AIM OF THE EXERCISE>
Locate and copy each line in the data that contains the word "centre".

MATERIAL SUPPLIED>

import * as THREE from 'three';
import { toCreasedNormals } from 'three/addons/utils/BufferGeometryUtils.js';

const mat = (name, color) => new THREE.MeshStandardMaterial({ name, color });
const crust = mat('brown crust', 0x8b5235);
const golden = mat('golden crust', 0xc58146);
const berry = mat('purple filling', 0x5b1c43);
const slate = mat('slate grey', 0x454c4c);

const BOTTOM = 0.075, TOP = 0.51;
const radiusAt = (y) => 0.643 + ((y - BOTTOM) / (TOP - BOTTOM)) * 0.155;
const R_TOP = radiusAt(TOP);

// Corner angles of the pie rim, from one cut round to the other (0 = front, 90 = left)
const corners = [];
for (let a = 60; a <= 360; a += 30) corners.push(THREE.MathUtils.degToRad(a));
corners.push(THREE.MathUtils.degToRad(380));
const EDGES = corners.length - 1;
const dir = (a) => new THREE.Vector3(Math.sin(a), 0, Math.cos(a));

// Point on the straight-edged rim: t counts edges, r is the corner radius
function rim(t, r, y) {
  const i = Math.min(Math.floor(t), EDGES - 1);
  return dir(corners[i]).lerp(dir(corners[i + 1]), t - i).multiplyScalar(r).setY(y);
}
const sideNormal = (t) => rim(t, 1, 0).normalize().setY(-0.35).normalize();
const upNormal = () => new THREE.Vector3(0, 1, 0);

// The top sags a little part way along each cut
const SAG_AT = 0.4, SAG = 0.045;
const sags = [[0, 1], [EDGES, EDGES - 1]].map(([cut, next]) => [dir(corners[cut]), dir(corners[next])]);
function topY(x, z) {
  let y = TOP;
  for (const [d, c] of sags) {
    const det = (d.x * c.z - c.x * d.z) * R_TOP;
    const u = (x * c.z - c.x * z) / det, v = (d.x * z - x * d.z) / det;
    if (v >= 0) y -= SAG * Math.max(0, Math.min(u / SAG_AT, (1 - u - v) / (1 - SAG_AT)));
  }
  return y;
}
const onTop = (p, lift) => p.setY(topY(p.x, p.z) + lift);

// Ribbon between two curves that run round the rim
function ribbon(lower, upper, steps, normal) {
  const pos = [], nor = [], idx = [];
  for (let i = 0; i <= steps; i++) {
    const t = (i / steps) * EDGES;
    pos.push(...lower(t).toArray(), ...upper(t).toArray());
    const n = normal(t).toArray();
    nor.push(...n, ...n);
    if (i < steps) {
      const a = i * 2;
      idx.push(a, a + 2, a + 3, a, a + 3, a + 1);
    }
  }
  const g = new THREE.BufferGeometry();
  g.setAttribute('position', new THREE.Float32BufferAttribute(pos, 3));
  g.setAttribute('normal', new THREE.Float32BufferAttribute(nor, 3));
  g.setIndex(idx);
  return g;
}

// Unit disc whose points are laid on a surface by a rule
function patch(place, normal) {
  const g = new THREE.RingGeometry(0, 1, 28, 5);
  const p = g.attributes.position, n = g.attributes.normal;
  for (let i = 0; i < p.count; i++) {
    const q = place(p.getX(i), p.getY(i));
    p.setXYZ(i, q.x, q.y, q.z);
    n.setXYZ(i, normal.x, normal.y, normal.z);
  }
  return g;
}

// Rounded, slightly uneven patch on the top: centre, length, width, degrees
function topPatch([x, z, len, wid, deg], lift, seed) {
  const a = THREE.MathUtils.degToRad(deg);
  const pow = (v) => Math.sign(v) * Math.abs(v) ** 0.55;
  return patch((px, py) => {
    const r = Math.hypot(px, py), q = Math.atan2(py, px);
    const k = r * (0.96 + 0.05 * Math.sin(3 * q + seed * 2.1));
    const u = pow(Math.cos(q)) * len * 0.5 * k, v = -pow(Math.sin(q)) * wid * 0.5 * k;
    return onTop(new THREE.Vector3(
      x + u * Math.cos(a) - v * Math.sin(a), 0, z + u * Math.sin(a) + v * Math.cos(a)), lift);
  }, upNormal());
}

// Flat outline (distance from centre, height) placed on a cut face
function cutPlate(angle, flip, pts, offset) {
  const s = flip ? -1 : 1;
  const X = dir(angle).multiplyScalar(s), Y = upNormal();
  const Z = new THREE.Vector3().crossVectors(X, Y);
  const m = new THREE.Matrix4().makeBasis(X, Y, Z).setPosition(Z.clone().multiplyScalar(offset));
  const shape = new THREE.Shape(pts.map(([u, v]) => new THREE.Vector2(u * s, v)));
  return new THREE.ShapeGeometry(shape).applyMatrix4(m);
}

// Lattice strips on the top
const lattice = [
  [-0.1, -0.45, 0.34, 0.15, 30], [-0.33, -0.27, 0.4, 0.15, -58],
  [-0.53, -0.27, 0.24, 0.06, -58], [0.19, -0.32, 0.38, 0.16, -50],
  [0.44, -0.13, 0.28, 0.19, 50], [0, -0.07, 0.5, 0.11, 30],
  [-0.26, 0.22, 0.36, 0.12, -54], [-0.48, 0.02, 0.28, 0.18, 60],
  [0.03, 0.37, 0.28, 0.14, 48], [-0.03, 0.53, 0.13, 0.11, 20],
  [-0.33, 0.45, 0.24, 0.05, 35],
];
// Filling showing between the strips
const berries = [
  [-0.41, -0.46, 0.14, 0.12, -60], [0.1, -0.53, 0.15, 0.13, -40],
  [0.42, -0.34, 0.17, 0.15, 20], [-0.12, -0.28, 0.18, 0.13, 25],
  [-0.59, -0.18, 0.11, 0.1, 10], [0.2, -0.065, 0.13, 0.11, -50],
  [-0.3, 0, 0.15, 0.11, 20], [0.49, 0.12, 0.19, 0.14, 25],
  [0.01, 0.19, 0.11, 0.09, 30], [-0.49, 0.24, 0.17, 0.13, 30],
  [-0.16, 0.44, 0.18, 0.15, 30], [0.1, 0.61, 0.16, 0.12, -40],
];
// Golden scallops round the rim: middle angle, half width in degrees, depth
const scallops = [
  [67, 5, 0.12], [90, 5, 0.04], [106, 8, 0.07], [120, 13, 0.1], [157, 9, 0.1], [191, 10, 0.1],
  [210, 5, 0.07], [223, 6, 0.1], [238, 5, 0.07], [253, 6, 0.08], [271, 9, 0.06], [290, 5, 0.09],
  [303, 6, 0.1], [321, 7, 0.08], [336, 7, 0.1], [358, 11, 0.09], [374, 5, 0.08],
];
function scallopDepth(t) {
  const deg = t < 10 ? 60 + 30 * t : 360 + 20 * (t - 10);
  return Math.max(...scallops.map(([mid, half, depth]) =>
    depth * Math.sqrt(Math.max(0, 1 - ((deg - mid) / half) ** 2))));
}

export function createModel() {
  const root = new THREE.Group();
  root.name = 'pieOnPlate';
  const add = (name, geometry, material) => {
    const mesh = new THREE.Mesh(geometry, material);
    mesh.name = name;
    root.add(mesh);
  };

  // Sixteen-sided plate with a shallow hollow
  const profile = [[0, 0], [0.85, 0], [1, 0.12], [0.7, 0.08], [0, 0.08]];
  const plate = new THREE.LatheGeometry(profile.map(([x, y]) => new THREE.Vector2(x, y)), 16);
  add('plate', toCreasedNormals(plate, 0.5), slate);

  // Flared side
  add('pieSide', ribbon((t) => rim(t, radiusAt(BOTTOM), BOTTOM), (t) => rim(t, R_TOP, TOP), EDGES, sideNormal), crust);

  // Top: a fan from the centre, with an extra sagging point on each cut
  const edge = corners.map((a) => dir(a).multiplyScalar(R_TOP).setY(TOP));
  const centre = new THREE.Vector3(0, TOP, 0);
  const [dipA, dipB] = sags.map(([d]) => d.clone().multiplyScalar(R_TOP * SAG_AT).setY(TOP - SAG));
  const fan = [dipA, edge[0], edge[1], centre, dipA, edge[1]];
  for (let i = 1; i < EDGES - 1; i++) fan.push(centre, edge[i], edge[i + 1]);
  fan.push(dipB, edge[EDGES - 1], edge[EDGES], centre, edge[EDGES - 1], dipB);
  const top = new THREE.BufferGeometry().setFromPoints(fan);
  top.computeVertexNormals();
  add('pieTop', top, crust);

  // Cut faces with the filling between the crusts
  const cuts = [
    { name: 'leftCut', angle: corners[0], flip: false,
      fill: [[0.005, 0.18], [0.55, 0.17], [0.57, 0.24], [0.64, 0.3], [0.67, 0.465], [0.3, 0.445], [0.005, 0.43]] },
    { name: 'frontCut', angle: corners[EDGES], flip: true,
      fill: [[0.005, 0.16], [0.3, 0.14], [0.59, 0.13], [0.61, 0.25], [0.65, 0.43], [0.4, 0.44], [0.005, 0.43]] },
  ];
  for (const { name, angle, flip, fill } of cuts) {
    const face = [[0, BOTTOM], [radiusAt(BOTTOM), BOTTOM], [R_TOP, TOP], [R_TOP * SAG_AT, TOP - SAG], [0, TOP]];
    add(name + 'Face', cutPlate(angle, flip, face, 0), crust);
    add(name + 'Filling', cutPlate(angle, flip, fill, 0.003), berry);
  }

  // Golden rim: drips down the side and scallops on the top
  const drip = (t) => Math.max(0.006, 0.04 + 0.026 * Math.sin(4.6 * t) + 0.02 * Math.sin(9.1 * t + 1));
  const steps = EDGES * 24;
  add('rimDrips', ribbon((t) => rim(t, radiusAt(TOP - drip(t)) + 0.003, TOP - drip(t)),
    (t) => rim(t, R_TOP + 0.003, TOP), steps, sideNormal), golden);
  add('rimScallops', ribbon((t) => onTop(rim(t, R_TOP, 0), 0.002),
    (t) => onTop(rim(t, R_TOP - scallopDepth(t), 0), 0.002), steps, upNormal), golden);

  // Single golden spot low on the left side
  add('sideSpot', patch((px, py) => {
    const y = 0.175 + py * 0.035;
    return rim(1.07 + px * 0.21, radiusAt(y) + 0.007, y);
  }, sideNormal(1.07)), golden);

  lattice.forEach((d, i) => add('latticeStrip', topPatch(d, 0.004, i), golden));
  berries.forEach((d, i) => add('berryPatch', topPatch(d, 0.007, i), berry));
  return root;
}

==

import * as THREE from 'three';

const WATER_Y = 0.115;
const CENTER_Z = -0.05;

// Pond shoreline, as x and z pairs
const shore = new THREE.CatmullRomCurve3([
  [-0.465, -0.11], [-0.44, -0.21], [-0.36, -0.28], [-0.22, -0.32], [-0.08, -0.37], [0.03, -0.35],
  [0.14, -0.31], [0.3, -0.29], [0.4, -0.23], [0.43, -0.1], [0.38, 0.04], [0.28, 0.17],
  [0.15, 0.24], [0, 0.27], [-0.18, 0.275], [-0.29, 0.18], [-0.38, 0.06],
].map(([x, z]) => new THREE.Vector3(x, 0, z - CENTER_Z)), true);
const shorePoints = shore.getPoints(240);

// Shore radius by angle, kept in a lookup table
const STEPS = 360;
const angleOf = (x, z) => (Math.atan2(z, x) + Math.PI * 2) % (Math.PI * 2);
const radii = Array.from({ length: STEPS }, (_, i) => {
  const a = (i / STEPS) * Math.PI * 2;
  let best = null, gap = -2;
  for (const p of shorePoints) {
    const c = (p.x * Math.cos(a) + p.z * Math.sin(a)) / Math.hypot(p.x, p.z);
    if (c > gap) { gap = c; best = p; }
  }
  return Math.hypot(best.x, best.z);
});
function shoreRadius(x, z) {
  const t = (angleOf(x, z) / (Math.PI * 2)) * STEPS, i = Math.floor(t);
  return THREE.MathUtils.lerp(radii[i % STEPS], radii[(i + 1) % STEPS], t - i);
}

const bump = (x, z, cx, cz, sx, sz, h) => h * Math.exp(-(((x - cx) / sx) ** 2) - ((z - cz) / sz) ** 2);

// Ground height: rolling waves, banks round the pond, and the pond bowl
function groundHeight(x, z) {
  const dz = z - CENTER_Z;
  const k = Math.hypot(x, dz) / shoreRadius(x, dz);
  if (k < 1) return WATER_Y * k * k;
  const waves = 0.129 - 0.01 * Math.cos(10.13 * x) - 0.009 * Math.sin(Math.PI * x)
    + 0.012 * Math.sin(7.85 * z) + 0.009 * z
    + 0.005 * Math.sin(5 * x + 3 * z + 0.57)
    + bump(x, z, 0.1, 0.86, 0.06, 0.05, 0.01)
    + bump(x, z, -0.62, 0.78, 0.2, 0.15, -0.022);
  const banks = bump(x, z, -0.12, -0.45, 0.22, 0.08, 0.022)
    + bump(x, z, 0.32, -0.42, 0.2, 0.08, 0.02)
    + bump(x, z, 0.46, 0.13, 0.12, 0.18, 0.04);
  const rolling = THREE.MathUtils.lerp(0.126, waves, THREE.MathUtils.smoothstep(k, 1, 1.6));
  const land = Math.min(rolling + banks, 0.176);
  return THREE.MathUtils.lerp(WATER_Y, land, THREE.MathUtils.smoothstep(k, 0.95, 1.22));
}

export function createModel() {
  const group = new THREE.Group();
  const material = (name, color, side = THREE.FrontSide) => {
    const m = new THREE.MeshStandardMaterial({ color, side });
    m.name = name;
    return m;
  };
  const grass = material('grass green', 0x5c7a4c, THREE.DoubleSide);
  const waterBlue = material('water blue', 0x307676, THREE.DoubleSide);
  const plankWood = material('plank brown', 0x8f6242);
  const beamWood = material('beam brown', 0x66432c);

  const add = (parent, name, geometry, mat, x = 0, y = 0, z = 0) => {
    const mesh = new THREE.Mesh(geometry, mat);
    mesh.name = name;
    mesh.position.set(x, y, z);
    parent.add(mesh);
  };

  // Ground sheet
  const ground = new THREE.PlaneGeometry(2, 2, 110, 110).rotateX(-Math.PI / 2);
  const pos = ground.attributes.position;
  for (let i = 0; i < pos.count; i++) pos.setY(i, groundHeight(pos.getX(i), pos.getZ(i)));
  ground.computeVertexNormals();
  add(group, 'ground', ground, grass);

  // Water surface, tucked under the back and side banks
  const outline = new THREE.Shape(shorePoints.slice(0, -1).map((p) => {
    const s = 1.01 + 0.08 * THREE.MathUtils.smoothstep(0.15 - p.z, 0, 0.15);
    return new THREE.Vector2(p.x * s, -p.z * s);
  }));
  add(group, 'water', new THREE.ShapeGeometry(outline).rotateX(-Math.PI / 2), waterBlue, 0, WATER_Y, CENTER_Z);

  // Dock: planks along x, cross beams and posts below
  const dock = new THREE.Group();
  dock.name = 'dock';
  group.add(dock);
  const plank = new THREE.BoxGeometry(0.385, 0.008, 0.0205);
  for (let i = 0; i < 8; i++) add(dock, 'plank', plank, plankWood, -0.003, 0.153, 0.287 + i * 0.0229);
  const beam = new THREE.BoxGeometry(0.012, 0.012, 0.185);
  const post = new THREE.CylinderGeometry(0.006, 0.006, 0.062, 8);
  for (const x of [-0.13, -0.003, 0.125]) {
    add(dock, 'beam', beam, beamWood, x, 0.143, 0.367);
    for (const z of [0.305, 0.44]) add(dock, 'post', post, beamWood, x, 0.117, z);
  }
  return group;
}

...

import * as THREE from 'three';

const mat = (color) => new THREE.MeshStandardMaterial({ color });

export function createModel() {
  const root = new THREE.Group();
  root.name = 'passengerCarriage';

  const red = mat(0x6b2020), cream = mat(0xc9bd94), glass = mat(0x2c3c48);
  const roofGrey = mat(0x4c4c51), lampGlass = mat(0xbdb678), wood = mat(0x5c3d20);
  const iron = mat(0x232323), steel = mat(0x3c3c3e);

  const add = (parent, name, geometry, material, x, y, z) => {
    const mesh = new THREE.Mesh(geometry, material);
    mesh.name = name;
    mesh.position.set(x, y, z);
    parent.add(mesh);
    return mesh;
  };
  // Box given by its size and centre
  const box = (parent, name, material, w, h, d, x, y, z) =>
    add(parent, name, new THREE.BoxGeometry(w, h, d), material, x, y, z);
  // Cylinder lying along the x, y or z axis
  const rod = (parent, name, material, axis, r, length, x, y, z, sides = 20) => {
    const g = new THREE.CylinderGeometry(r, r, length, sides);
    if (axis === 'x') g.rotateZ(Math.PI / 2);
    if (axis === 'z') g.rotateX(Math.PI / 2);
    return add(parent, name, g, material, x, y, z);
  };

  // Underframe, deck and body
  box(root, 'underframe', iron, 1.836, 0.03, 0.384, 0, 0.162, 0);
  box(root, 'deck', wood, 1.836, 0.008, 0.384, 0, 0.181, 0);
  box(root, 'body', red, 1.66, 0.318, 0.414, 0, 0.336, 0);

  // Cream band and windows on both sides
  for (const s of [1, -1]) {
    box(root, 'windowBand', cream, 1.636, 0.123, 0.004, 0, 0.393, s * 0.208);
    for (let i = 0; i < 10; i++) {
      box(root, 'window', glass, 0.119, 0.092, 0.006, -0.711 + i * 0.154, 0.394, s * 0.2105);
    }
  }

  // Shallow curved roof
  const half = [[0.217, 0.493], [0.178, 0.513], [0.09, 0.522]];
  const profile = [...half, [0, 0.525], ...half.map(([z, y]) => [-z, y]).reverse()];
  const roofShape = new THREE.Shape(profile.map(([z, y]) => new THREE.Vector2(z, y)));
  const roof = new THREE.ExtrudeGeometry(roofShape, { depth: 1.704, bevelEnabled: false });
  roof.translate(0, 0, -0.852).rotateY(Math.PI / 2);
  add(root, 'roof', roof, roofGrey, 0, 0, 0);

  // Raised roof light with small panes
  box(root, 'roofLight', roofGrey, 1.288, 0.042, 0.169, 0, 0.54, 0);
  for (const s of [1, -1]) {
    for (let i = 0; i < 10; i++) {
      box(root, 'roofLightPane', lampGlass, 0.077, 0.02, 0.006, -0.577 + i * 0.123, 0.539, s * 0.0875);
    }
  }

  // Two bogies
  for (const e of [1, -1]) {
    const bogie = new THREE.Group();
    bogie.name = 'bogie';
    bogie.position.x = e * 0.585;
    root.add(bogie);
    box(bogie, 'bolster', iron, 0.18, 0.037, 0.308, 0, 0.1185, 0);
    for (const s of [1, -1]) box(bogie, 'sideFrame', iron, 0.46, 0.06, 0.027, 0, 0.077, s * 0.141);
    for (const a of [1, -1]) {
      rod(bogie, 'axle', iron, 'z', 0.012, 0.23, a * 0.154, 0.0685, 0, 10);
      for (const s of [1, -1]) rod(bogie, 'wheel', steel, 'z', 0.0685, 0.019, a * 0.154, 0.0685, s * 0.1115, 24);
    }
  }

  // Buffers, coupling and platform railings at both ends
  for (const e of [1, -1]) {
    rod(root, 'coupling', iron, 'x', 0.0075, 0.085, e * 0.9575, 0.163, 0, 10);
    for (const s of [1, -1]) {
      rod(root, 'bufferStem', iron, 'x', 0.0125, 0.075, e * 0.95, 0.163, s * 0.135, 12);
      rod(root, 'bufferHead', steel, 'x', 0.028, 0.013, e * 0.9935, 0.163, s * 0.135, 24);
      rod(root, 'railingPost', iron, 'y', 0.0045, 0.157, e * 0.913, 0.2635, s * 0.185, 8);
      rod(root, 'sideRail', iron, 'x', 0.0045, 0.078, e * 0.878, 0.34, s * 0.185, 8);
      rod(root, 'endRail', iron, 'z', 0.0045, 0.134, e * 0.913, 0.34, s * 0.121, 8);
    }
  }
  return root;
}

ANSWER TO THIS EXERCISE>
// Rounded, slightly uneven patch on the top: centre, length, width, degrees
// Flat outline (distance from centre, height) placed on a cut face
  // Top: a fan from the centre, with an extra sagging point on each cut
  const centre = new THREE.Vector3(0, TOP, 0);
  const fan = [dipA, edge[0], edge[1], centre, dipA, edge[1]];
  for (let i = 1; i < EDGES - 1; i++) fan.push(centre, edge[i], edge[i + 1]);
  fan.push(dipB, edge[EDGES - 1], edge[EDGES], centre, edge[EDGES - 1], dipB);
  // Box given by its size and centre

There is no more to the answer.